Exercise aim —
Copy out the lines below that hold the word "sides".

Data for the task —
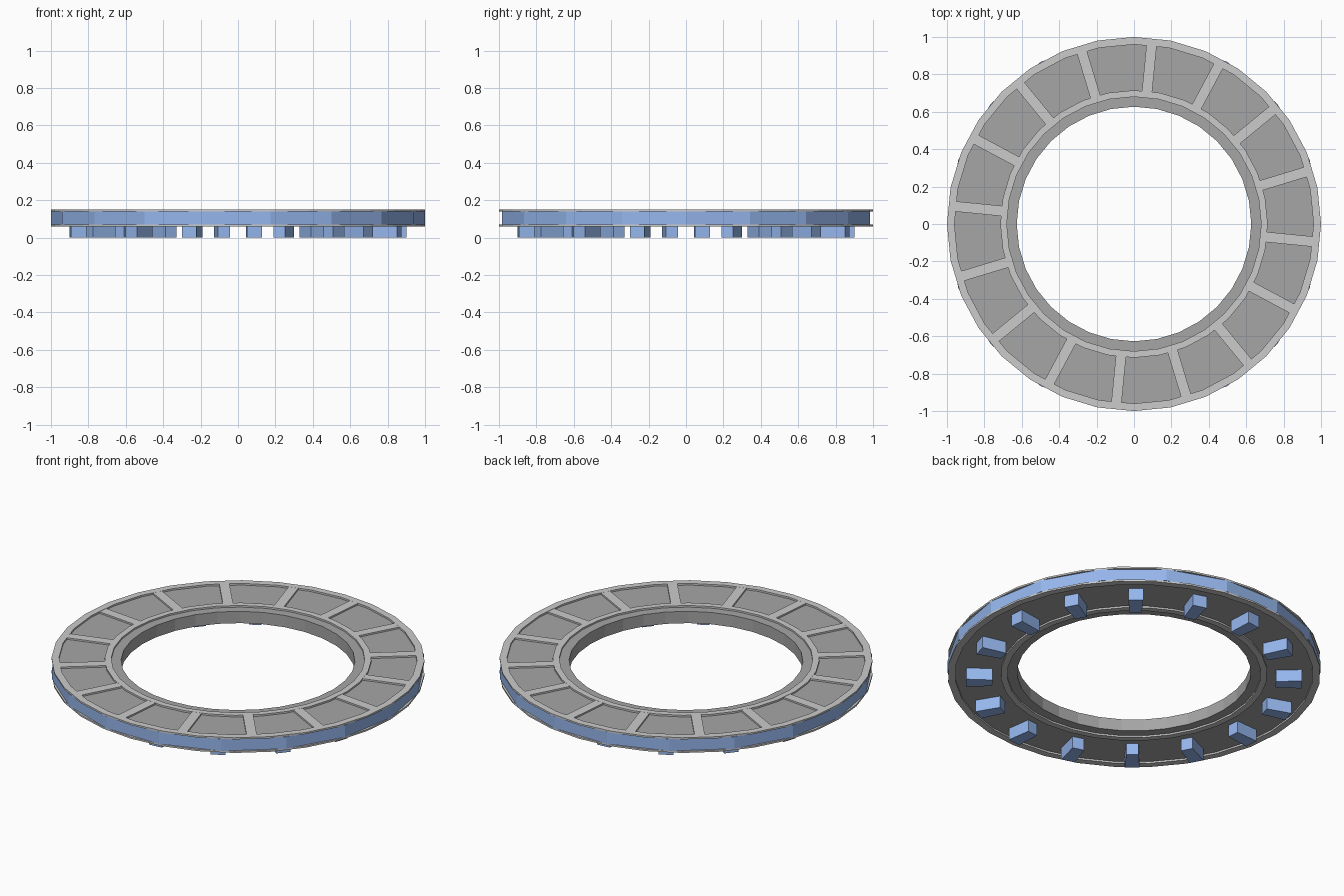
import bpy, bmesh, math

if "Cube" in bpy.data.objects:
    bpy.data.objects.remove(bpy.data.objects["Cube"])

COUNT = 16
STEP = 2 * math.pi / COUNT


def material(name, rgb):
    m = bpy.data.materials.new(name)
    m.diffuse_color = (*rgb, 1)
    m.use_nodes = True
    m.node_tree.nodes["Principled BSDF"].inputs["Base Color"].default_value = m.diffuse_color
    return m


def finish(name, bm, mat=None):
    bmesh.ops.recalc_face_normals(bm, faces=bm.faces)
    me = bpy.data.meshes.new(name)
    bm.to_mesh(me)
    bm.free()
    ob = bpy.data.objects.new(name, me)
    bpy.context.collection.objects.link(ob)
    if mat:
        me.materials.append(mat)
    return ob


def ring(name, r0, r1, z0, z1, sides, mat=None):
    """Flat-sided ring with a rectangular section."""
    bm = bmesh.new()
    loops = []
    for i in range(sides):
        a = 2 * math.pi * i / sides
        loops.append([bm.verts.new((r * math.cos(a), r * math.sin(a), z))
                      for r, z in ((r0, z0), (r1, z0), (r1, z1), (r0, z1))])
    for i in range(sides):
        p, q = loops[i], loops[(i + 1) % sides]
        for k in range(4):
            bm.faces.new((p[k], p[(k + 1) % 4], q[(k + 1) % 4], q[k]))
    return finish(name, bm, mat)


def radial_blocks(name, r0, r1, w0, w1, z0, z1, start, mat=None):
    """Tapered blocks repeated around the z axis."""
    bm = bmesh.new()
    outline = ((r0, -w0 / 2), (r1, -w1 / 2), (r1, w1 / 2), (r0, w0 / 2))
    for i in range(COUNT):
        a = start + i * STEP
        c, s = math.cos(a), math.sin(a)
        lo, hi = [[bm.verts.new((x * c - y * s, x * s + y * c, z))
                   for x, y in outline] for z in (z0, z1)]
        bm.faces.new(lo[::-1])
        bm.faces.new(hi)
        for k in range(4):
            j = (k + 1) % 4
            bm.faces.new((lo[k], lo[j], hi[j], hi[k]))
    return finish(name, bm, mat)


blue = material("blue", (0.3, 0.47, 0.85))
dark = material("dark_grey", (0.38, 0.38, 0.38))

# Dark core disc and the blue band around it
ring("core_ring", 0.627, 0.97, 0.07, 0.14, 32, dark)
ring("outer_band", 0.985, 1.0, 0.07, 0.14, 18, blue)

# Thin rims above and below the core
for side, z0, z1 in (("top", 0.14, 0.15), ("bottom", 0.06, 0.07)):
    ring(side + "_outer_rim", 0.96, 1.0, z0, z1, 32)
    ring(side + "_inner_rim", 0.68, 0.715, z0, z1, 32)

# Spokes dividing the top into panels
radial_blocks("top_spokes", 0.705, 0.965, 0.055, 0.055, 0.139, 0.1495, -STEP / 4)

# Wedge-shaped feet, one under the middle of each panel
radial_blocks("feet", 0.76, 0.9, 0.066, 0.08, 0.0, 0.075, STEP / 4, blue)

Result of the exercise —
def ring(name, r0, r1, z0, z1, sides, mat=None):
    for i in range(sides):
        a = 2 * math.pi * i / sides
    for i in range(sides):
        p, q = loops[i], loops[(i + 1) % sides]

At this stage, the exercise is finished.